The combination of low fuel moisture, low relative humidity, and gusty winds can contribute to increased fire spread in red flag warning areas. A red flag warning means that critical fire weather conditions are occurring now or will soon occur due to a combination of high winds, low relative humidity, and dry fuels. Any fire that develops can quickly spiral out of control and become difficult to contain.
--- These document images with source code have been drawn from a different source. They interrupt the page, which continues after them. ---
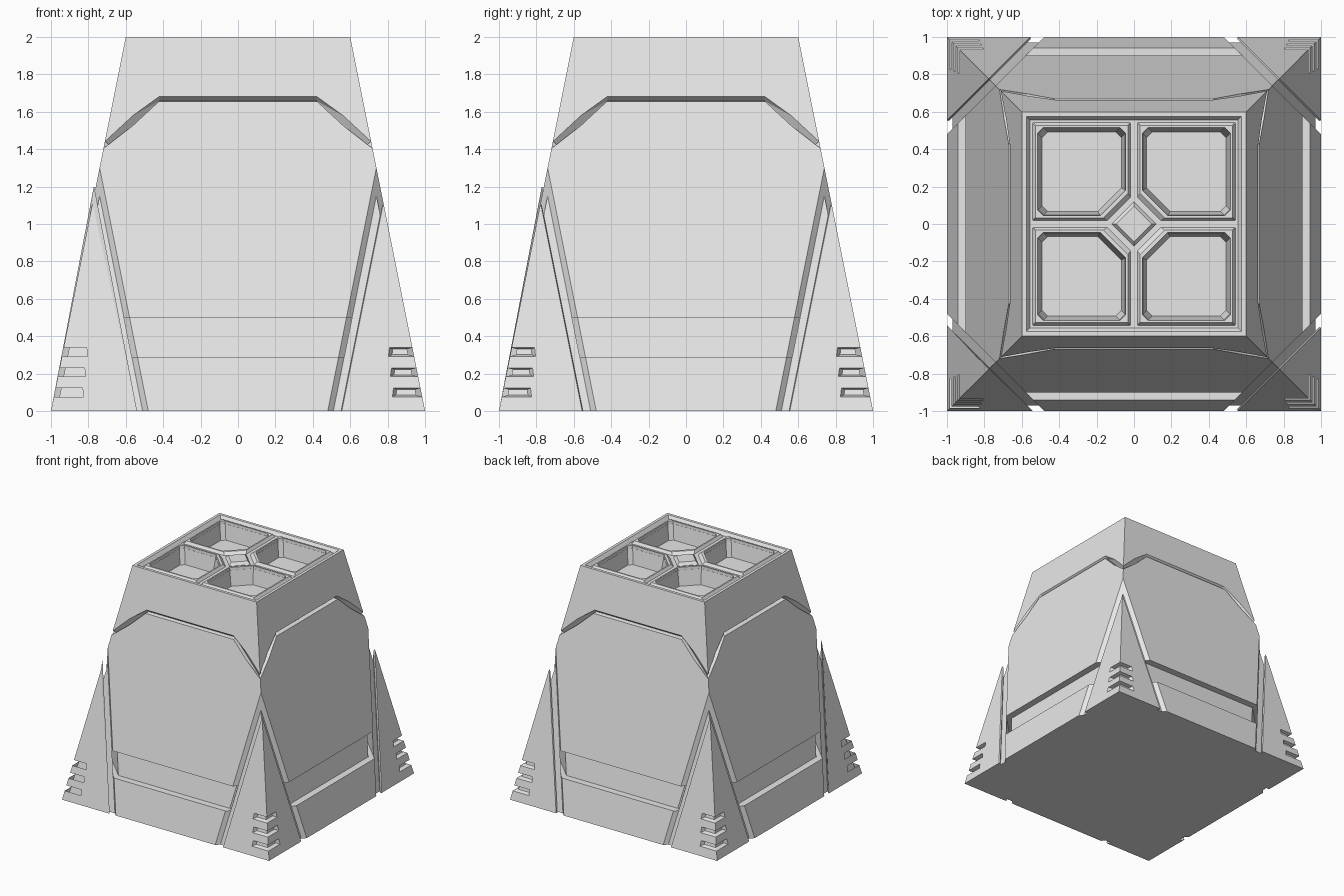
import bpy, bmesh
from mathutils import Vector

if "Cube" in bpy.data.objects:
    bpy.data.objects.remove(bpy.data.objects["Cube"])

grey = bpy.data.materials.new("light_grey")
grey.diffuse_color = (0.8, 0.8, 0.8, 1)
grey.use_nodes = True
grey.node_tree.nodes["Principled BSDF"].inputs["Base Color"].default_value = grey.diffuse_color
SIGNS = [(sx, sy) for sx in (-1, 1) for sy in (-1, 1)]


def half(z):
    """Half width of the tapered block at height z."""
    return 1 - 0.2 * z


def finish(name, bm, tri=False):
    if tri:
        bmesh.ops.triangulate(bm, faces=bm.faces[:])
    bmesh.ops.recalc_face_normals(bm, faces=bm.faces[:])
    me = bpy.data.meshes.new(name)
    bm.to_mesh(me)
    bm.free()
    me.materials.append(grey)
    ob = bpy.data.objects.new(name, me)
    bpy.context.collection.objects.link(ob)
    return ob


def loft_bm(rings, wrap=False):
    """Join closed rings of points; cap the ends, or wrap last to first."""
    bm = bmesh.new()
    vs = [[bm.verts.new(p) for p in r] for r in rings]
    n = len(rings[0])
    pairs = list(zip(vs, vs[1:])) + ([(vs[-1], vs[0])] if wrap else [])
    for a, b in pairs:
        for i in range(n):
            j = (i + 1) % n
            bm.faces.new((a[i], a[j], b[j], b[i]))
    if not wrap:
        bm.faces.new(vs[0])
        bm.faces.new(vs[-1])
    return bm


def square(w, z):
    return [(-w, -w, z), (w, -w, z), (w, w, z), (-w, w, z)]


def block(name, z0, z1, inset=0.0, cuts=(), bevel_sum=None):
    """Slice of the tapered block, trimmed by vertical diagonal planes."""
    bm = loft_bm([square(half(z) - inset, z) for z in (z0, z1)])
    for sx, sy, d in cuts:
        n = Vector((sx, sy, 0))
        r = bmesh.ops.bisect_plane(bm, geom=bm.verts[:] + bm.edges[:] + bm.faces[:],
                                   plane_co=n * d / 2, plane_no=n, clear_outer=True)
        rim = [e for e in r["geom_cut"] if isinstance(e, bmesh.types.BMEdge)]
        bmesh.ops.holes_fill(bm, edges=rim, sides=0)
    if bevel_sum:
        on = lambda v: abs(abs(v.co.x) + abs(v.co.y) - bevel_sum) < 1e-4
        es = [e for e in bm.edges if all(on(v) for v in e.verts)
              and max(v.co.z for v in e.verts) > 0.01]
        bmesh.ops.bevel(bm, geom=es, offset=0.015, segments=1, affect='EDGES')
    return finish(name, bm)


def carve(target, cutter):
    m = target.modifiers.new("cut", 'BOOLEAN')
    m.operation, m.solver, m.object = 'DIFFERENCE', 'EXACT', cutter
    bpy.context.view_layer.objects.active = target
    bpy.ops.object.modifier_apply(modifier=m.name)
    bpy.data.objects.remove(cutter)


# Main body: base skirt, recessed band and tall upper block
trim = [(sx, sy, 1.48) for sx, sy in SIGNS]
block("base_skirt", 0, 0.29, cuts=trim)
block("recessed_band", 0.25, 0.54, 0.06, [(sx, sy, 1.42) for sx, sy in SIGNS])
upper = block("upper_body", 0.5, 2, cuts=trim)


# Seam between side panels and cap
def seam(x, z, zc, d, dz=0):
    w, c = half(z) + d, half(zc) + d
    z, zc = z + dz, zc + dz
    pts = []
    for q in range(4):
        for px, py, pz in ((-x, -w, z), (x, -w, z), (c, -c, zc)):
            for _ in range(q):
                px, py = -py, px
            pts.append((px, py, pz))
    return pts


carve(upper, finish("seam_cutter", loft_bm([
    seam(0.42, 1.685, 1.445, 0.04, 0.03), seam(0.42, 1.658, 1.415, -0.035),
    seam(0.43, 1.652, 1.395, 0.04, -0.003)], wrap=True), tri=True))

# Sunken top tray
carve(upper, finish("tray_cutter", loft_bm([square(0.555, 1.97), square(0.575, 2.0),
                                           square(0.58, 2.1)])))


def quadrant(sx, sy, lo, hi, c, r, z):
    """Square in one quarter of the top with its inner corner cut off."""
    pts = [(lo + c, lo), (hi - r, lo), (hi, lo + r), (hi, hi - r),
           (hi - r, hi), (lo + r, hi), (lo, hi - r), (lo, lo + c)]
    return [(sx * x, sy * y, z) for x, y in pts]


# Four pockets with raised frames
for sx, sy in SIGNS:
    carve(upper, finish("pocket_cutter", loft_bm([
        quadrant(sx, sy, 0.068, 0.492, 0.125, 0.03, 1.84),
        quadrant(sx, sy, 0.045, 0.515, 0.135, 0.03, 1.99),
        quadrant(sx, sy, 0.045, 0.515, 0.135, 0.03, 2.1)])))
    finish("pocket_frame", loft_bm([
        quadrant(sx, sy, 0.015, 0.545, 0.125, 0.003, 1.965),
        quadrant(sx, sy, 0.033, 0.527, 0.13, 0.003, 1.993),
        quadrant(sx, sy, 0.045, 0.515, 0.135, 0.03, 1.993),
        quadrant(sx, sy, 0.047, 0.513, 0.135, 0.03, 1.965)], wrap=True))


# Centre diamond stud
def diamond(r, z):
    return [(r, 0, z), (0, r, z), (-r, 0, z), (0, -r, z)]


finish("centre_diamond", loft_bm([diamond(0.125, 1.965), diamond(0.095, 1.995)]))


# Corner feet with three wrap-around vents each
def vent_section(sx, sy, z, station):
    pts = []
    for d, dz, start in ((0.03, 0.032, 0.79), (-0.035, 0.014, 0.83),
                         (-0.035, -0.012, 0.83), (0.03, -0.032, 0.79)):
        w = half(z) + d
        x, y = ((start - 0.1 * z + 0.03, w), (w, w), (w, start - 0.1 * z + 0.03))[station]
        pts.append((sx * x, sy * y, z + dz))
    return pts


for sx, sy in SIGNS:
    block("foot_backing", 0, 1.3, 0.03, [(-sx, -sy, -1.48)])
    foot = block("corner_foot", 0, 1.4, 0, [(-sx, -sy, -1.54)], bevel_sum=1.54)
    for z in (0.1, 0.208, 0.316):
        carve(foot, finish("vent_cutter", loft_bm(
            [vent_section(sx, sy, z, s) for s in range(3)]), tri=True))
Due to this threat, people in red flag warning areas are encouraged to follow the fire safety advice of local authorities; this may mean no outdoor campfires, barbecues or even smoking.
For more information on wildfire danger, burning restrictions, and wildfire prevention and education, the National Weather Service encourages residents to visit their forestry or conservation websites. environment.
According to the National Weather Service, fire weather will become more expansive from west to east during the afternoon as this subsidence spreads across the plains. Confidence in extremely critical conditions remains highest in southeastern Colorado, where favorable overlapping downslope winds and a mid-level jet will support 50-60 mph wind gusts and single-digit relative humidity. Periods of extremely critical fire weather conditions are possible in the Oklahoma and Texas Panhandles and western Oklahoma this afternoon as winds blow between 30 and 40
mph. Gusty winds behind a front crossing the region can also impact ongoing fires.
The National Weather Service also extended the high-risk zone to parts of New York, Massachusetts, Connecticut and Vermont where the potential for several hours of high winds and low relative humidity this afternoon has increased.
Soundings observed last night from northeast to southeast Canada show a very dry air mass at low level. A strong low aloft off the northeast coast will couple with a high in Canada to promote gusty northwesterly winds offshore. Fine fuels are quite dry in this region; with relative humidity falling below 20% in some places, winds of 15-20 mph will cause high fire weather issues in parts of the northeast and north mid-Atlantic.